It is also interesting to interrogate the motives behind this mimicry of Western architecture in particular. Through the documentary, we perceive a certain attraction of the inhabitants to occidental architecture and culture in general. The social image linked to European scenery and products is important for the wealthy middle and upper class in China, although they still value their own culture a lot. This crossing of identities is a really striking image of the documentary. We are projected in this middle point between China and Europe: Chinese traditions and customs take place in a very European architecture that people managed to appropriate. Indeed, as one of the habitants explains, they copied the architecture of the cities, not their way of life.  

Chinese man hang-drying his clothes outside, in Tiendu Cheng
In Tiendu Cheng, Chinese inhabitants appropriate the “Parisian” architecture according to their culture and needs.

From the State’s point of view, these neighborhoods are also a symbolic way to display China’s power and position in the world. In a certain sense, through their replicas, they show that they caught up and even outperformed the West. For example, it is noteworthy to mention that the White House is one of the most copied buildings in China.
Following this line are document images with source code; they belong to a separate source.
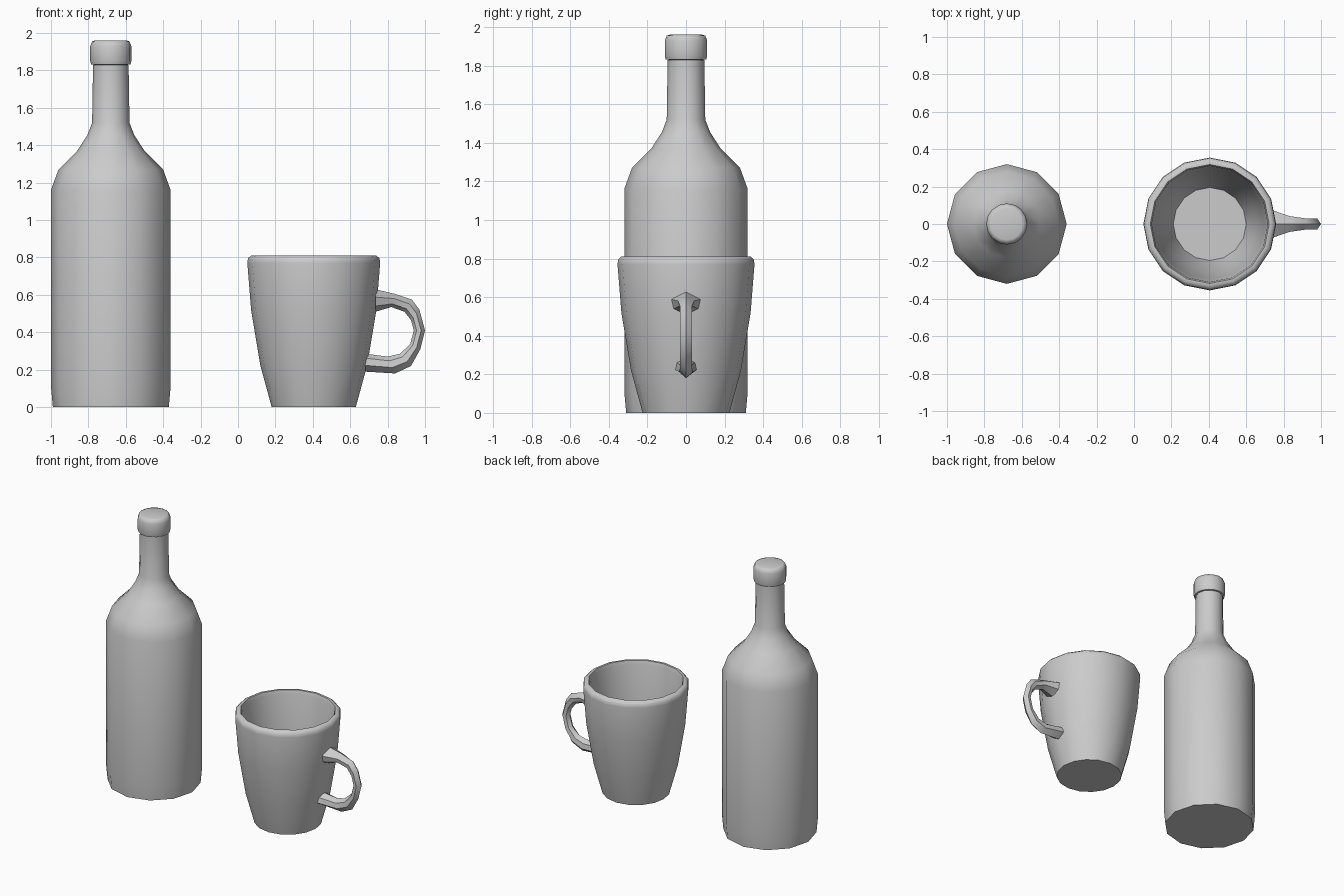
import bpy, bmesh
from math import cos, sin, pi, radians

if "Cube" in bpy.data.objects:
    bpy.data.objects.remove(bpy.data.objects["Cube"])


def finish(name, bm, angle=50):
    bmesh.ops.recalc_face_normals(bm, faces=bm.faces)
    mesh = bpy.data.meshes.new(name)
    bm.to_mesh(mesh)
    bm.free()
    obj = bpy.data.objects.new(name, mesh)
    bpy.context.collection.objects.link(obj)
    bpy.ops.object.select_all(action='DESELECT')
    obj.select_set(True)
    bpy.context.view_layer.objects.active = obj
    bpy.ops.object.shade_smooth_by_angle(angle=radians(angle))
    return obj


def skin(bm, rings, cap_start, cap_end):
    """Bridge consecutive closed rings of points with quads."""
    rings = [[bm.verts.new(p) for p in ring] for ring in rings]
    n = len(rings[0])
    for a, b in zip(rings, rings[1:]):
        for i in range(n):
            j = (i + 1) % n
            bm.faces.new((a[i], a[j], b[j], b[i]))
    if cap_start:
        bm.faces.new(rings[0])
    if cap_end:
        bm.faces.new(rings[-1])


def lathe(name, cx, profile, sides, cap_start=True, cap_end=True):
    bm = bmesh.new()
    rings = [[(cx + r * cos(2 * pi * i / sides), r * sin(2 * pi * i / sides), z)
              for i in range(sides)] for r, z in profile]
    skin(bm, rings, cap_start, cap_end)
    return finish(name, bm)


BOTTLE_X, MUG_X = -0.68, 0.405

# Bottle body, shoulder and neck
lathe("bottle", BOTTLE_X,
      [(0.31, 0), (0.32, 0.11), (0.32, 1.16), (0.28, 1.27), (0.18, 1.37),
       (0.125, 1.455), (0.10, 1.52), (0.095, 1.83)], 12, cap_end=False)

# Bottle cap with rounded top edge
lathe("bottle_cap", BOTTLE_X,
      [(0.088, 1.83), (0.105, 1.832), (0.11, 1.85), (0.11, 1.93),
       (0.10, 1.955), (0.085, 1.96)], 16, cap_start=False)

# Mug: outer wall, rounded rim, inner wall, floor
lathe("mug", MUG_X,
      [(0.225, 0), (0.285, 0.22), (0.335, 0.52), (0.355, 0.77), (0.352, 0.795),
       (0.335, 0.81), (0.318, 0.81), (0.31, 0.785), (0.295, 0.52),
       (0.25, 0.22), (0.195, 0.04)], 16)

# Mug handle: (outer x, outer z, inner x, inner z, half width)
stations = [
    (0.735, 0.63, 0.735, 0.51, 0.075),
    (0.84, 0.605, 0.82, 0.535, 0.042),
    (0.93, 0.575, 0.89, 0.51, 0.03),
    (0.97, 0.52, 0.925, 0.465, 0.03),
    (1.0, 0.41, 0.94, 0.41, 0.03),
    (0.975, 0.31, 0.92, 0.335, 0.03),
    (0.925, 0.22, 0.865, 0.285, 0.03),
    (0.84, 0.18, 0.80, 0.27, 0.035),
    (0.675, 0.19, 0.685, 0.285, 0.055),
]
section = [(0, 0), (0.35, 1), (0.75, 0.85), (1, 0), (0.75, -0.85), (0.35, -1)]
bm = bmesh.new()
skin(bm, [[(ox + (ix - ox) * t, w * s, oz + (iz - oz) * t) for t, s in section]
          for ox, oz, ix, iz, w in stations], True, True)
finish("mug_handle", bm, 40)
While it once considered itself to be the center of the world, now China is making itself into the center that actually contains the world.

Bianca Bosker, author of Original Copies: Architectural Mimicry in Contemporary China.

Mirror Mirror

The media of Virtual Reality harmonizes itself well with this subject of imitation. Through this experience, the director questions our relationship with reality. He interrogates the frontiers between fake and real, replica and original. What if we could explore the world through its copy? What if we could travel without leaving our own country?  “It’s almost being abroad here,” says indeed one of the men in Tiandu Cheng, the replica of Paris.

While the documentary shows us realities in fake places, the VR helmet does exactly the same. We are projected in this elsewhere but are still sitting in a chair, in our own city and country. Just like the people we are shown. This image of mirroring is at the heart of the film. Inhabitants of these twin cities wonder about the life of their neighbors from the other side of the globe, who probably don’t even know they exist.

Garden view from Tiendu Cheng
“Sometimes when night falls here in Sky City, I imagine it’s still daytime in Paris, France”, tells us a restaurant owner interviewed in the documentary.

If this article sparked your interest, you can find the VR documentary on the Arte website.

-------------------------------------------------------------- SHARING IS CARING! --------------------------------------------------------------


Please enter your comment!
Please enter your name here